Material provided START

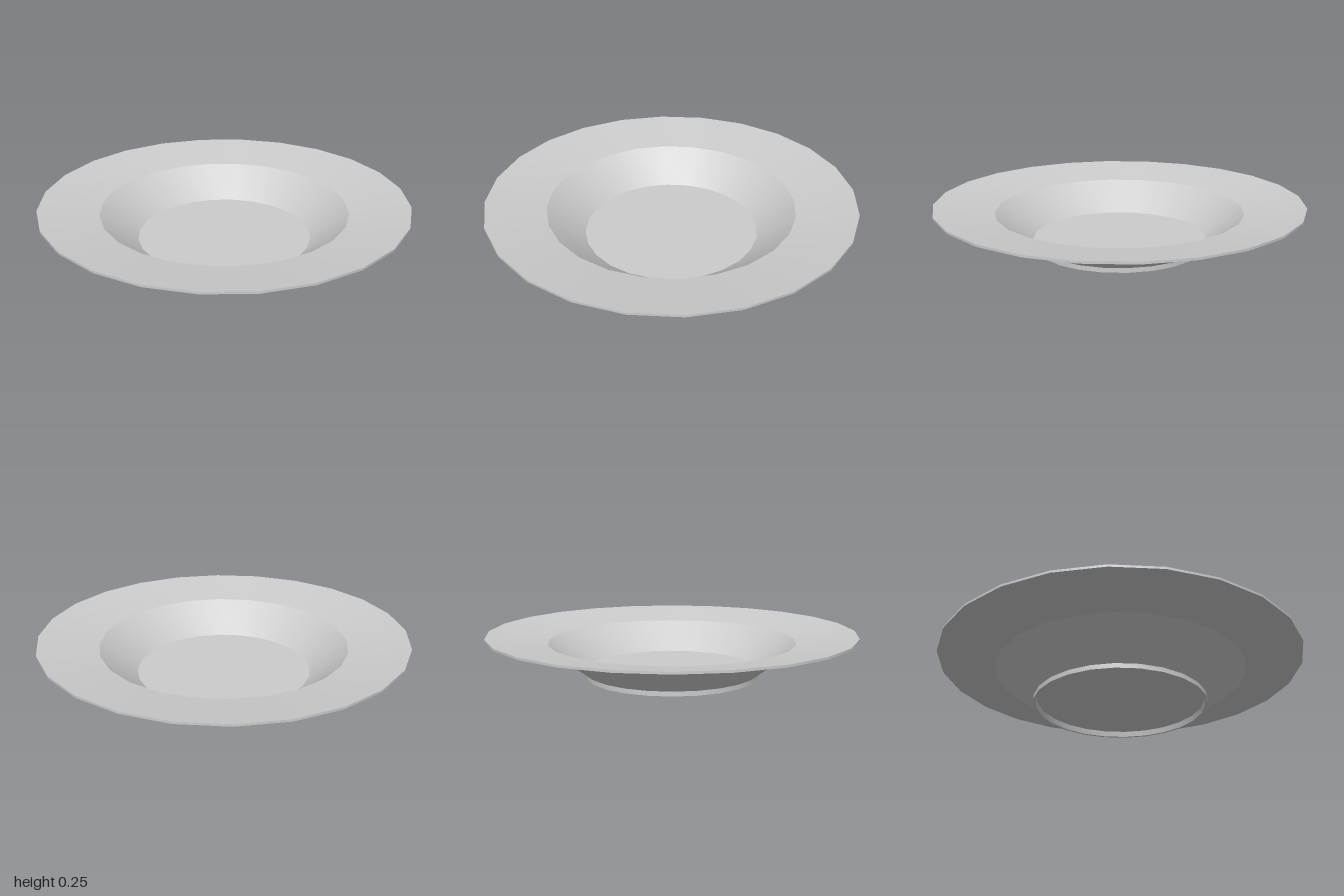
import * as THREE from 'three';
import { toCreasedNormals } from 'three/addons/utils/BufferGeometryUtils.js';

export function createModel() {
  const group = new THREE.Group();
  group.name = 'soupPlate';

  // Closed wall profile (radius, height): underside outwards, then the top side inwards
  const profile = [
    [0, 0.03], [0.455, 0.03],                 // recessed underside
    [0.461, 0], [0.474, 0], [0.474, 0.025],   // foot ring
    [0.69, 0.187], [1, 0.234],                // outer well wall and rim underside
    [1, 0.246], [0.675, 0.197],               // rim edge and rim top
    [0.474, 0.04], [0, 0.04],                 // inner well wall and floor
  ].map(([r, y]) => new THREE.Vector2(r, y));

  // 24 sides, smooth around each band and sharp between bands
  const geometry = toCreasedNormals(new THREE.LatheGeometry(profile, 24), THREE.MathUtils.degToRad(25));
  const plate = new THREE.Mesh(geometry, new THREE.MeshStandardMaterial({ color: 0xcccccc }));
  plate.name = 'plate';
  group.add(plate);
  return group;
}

Material provided END

Problem - From the entries above, list each line with "name" in it.

Task response -
  group.name = 'soupPlate';
  plate.name = 'plate';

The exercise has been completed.